## [WORK ITEM]
Reproduce, from the lines below, exactly the stretch that begins at the line containing "face = bm.faces.new([bm.verts.new(place(a, b))" and ends at the line containing "return table[-1][1]", both included.

## [SUPPLIED INFORMATION]
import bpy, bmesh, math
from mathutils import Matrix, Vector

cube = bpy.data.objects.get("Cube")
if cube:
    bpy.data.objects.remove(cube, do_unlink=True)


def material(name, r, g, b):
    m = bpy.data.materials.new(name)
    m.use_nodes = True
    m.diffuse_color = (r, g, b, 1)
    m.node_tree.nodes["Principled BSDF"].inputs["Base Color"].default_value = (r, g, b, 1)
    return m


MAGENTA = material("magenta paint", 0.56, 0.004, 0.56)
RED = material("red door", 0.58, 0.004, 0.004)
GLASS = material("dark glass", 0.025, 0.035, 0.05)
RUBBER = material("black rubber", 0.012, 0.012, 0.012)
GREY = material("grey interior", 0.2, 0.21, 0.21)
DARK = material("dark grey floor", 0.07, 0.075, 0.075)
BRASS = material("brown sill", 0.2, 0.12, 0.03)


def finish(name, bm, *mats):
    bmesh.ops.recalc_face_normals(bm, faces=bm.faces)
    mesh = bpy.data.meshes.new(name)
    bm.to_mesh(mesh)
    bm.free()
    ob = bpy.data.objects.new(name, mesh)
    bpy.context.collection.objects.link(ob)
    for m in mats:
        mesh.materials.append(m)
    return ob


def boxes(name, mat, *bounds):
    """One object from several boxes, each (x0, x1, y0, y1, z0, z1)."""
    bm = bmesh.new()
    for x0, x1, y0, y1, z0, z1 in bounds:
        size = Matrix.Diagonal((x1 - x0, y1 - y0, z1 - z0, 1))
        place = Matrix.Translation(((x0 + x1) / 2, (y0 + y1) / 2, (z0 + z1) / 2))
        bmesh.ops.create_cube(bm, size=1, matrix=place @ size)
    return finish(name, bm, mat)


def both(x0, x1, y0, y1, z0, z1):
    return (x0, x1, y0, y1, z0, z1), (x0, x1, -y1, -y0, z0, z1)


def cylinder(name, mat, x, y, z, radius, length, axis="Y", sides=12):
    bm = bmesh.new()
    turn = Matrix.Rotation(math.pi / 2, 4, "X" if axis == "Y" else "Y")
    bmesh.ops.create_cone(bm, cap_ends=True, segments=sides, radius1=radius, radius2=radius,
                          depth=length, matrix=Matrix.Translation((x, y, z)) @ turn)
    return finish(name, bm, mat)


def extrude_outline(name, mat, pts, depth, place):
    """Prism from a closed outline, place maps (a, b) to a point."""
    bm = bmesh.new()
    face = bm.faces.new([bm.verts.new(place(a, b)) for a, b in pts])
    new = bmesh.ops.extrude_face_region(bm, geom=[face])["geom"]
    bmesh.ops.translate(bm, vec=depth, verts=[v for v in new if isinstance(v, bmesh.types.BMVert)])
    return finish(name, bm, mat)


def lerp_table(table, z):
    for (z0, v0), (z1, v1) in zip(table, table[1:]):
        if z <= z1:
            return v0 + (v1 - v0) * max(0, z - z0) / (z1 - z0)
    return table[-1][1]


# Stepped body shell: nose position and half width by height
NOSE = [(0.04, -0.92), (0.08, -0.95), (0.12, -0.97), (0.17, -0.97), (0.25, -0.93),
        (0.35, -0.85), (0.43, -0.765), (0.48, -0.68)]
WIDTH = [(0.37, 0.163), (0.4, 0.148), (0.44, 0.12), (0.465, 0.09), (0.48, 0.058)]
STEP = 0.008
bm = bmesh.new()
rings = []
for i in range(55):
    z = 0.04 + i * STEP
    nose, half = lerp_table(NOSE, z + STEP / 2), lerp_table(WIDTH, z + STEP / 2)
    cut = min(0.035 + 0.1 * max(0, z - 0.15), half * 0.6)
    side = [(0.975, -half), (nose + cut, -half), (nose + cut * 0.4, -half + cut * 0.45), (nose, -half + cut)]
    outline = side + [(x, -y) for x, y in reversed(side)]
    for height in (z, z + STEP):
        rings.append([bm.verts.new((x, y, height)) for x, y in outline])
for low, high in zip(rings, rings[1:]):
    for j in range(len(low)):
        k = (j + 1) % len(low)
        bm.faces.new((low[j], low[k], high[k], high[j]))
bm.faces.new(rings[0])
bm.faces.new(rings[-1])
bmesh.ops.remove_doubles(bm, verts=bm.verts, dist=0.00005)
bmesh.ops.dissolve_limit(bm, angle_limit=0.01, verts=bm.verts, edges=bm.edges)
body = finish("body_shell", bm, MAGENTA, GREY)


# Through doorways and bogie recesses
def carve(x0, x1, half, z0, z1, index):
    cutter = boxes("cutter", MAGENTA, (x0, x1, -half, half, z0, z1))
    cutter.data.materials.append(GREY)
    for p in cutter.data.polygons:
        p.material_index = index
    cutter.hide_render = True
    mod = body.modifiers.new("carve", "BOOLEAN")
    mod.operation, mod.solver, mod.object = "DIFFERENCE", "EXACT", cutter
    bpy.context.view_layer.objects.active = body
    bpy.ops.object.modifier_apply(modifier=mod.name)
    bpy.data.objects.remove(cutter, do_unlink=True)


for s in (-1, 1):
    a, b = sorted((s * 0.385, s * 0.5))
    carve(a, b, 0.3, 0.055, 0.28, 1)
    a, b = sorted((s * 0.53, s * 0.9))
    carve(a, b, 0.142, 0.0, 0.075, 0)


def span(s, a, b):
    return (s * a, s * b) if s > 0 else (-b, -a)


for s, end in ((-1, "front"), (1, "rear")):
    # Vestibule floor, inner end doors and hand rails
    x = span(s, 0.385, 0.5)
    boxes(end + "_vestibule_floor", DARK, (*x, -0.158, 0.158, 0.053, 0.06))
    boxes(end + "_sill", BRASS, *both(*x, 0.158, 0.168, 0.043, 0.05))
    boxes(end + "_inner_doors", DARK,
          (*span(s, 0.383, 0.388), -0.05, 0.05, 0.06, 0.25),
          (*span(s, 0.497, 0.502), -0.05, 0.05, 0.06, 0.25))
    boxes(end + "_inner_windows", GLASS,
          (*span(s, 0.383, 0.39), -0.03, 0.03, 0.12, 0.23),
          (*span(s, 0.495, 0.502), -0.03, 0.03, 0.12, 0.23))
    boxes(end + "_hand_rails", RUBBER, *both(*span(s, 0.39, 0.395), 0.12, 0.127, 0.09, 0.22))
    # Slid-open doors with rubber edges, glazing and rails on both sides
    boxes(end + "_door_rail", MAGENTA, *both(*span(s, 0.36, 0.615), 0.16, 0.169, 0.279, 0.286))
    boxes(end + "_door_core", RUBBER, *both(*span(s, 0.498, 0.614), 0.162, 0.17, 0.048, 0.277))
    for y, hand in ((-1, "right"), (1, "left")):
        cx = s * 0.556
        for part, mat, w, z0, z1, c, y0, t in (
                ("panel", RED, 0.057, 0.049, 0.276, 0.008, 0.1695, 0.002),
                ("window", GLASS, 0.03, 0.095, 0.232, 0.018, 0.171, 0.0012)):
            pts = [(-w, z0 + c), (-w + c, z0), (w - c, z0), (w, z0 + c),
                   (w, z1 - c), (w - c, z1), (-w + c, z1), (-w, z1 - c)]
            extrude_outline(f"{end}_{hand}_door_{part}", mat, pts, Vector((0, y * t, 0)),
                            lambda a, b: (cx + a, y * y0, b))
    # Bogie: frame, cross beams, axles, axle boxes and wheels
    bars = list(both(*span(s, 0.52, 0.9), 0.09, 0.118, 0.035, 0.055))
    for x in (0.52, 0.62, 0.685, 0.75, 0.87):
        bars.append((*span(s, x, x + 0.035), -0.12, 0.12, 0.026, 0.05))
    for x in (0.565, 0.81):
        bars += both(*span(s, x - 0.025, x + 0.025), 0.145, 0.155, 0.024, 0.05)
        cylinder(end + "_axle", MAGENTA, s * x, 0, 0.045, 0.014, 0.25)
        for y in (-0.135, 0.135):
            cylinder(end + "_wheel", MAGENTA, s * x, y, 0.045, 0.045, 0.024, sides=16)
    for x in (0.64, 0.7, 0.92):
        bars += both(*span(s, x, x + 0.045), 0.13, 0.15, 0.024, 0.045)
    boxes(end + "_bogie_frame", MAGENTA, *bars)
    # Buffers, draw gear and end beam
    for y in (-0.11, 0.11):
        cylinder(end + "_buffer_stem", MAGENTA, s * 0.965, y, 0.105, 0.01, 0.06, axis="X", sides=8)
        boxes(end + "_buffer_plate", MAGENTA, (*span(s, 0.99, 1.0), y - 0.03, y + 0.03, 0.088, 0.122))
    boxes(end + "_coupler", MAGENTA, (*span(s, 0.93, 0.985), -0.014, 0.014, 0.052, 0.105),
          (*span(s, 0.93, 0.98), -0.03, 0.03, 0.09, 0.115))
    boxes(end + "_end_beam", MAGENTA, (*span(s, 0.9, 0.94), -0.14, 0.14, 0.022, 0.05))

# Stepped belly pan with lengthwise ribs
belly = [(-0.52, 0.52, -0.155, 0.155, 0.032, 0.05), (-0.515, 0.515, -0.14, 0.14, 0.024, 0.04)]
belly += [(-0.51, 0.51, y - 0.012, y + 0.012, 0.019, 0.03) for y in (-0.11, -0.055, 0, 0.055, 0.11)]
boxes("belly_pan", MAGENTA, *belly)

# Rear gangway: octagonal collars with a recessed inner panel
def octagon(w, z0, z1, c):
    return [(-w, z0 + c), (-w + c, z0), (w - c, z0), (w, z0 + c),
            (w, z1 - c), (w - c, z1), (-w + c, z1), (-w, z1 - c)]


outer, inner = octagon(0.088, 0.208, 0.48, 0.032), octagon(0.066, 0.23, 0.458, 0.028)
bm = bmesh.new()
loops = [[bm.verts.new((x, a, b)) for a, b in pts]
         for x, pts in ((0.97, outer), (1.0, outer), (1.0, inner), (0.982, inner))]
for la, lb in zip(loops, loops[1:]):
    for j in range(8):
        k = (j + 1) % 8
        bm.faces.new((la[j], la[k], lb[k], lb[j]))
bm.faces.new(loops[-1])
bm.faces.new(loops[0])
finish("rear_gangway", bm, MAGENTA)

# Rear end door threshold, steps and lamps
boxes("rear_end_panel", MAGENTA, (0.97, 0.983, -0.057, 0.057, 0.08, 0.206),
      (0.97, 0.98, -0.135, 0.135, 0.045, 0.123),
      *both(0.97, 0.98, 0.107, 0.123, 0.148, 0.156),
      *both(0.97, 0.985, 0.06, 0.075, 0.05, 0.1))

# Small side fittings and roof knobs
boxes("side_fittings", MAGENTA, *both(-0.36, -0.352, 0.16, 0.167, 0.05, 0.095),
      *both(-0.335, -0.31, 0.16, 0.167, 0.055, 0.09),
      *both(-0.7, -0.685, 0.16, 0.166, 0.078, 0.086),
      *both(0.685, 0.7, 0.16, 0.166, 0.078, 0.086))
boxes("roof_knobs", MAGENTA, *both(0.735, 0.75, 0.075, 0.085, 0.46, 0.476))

## [ANSWER TO THIS EXERCISE]
    face = bm.faces.new([bm.verts.new(place(a, b)) for a, b in pts])
    new = bmesh.ops.extrude_face_region(bm, geom=[face])["geom"]
    bmesh.ops.translate(bm, vec=depth, verts=[v for v in new if isinstance(v, bmesh.types.BMVert)])
    return finish(name, bm, mat)


def lerp_table(table, z):
    for (z0, v0), (z1, v1) in zip(table, table[1:]):
        if z <= z1:
            return v0 + (v1 - v0) * max(0, z - z0) / (z1 - z0)
    return table[-1][1]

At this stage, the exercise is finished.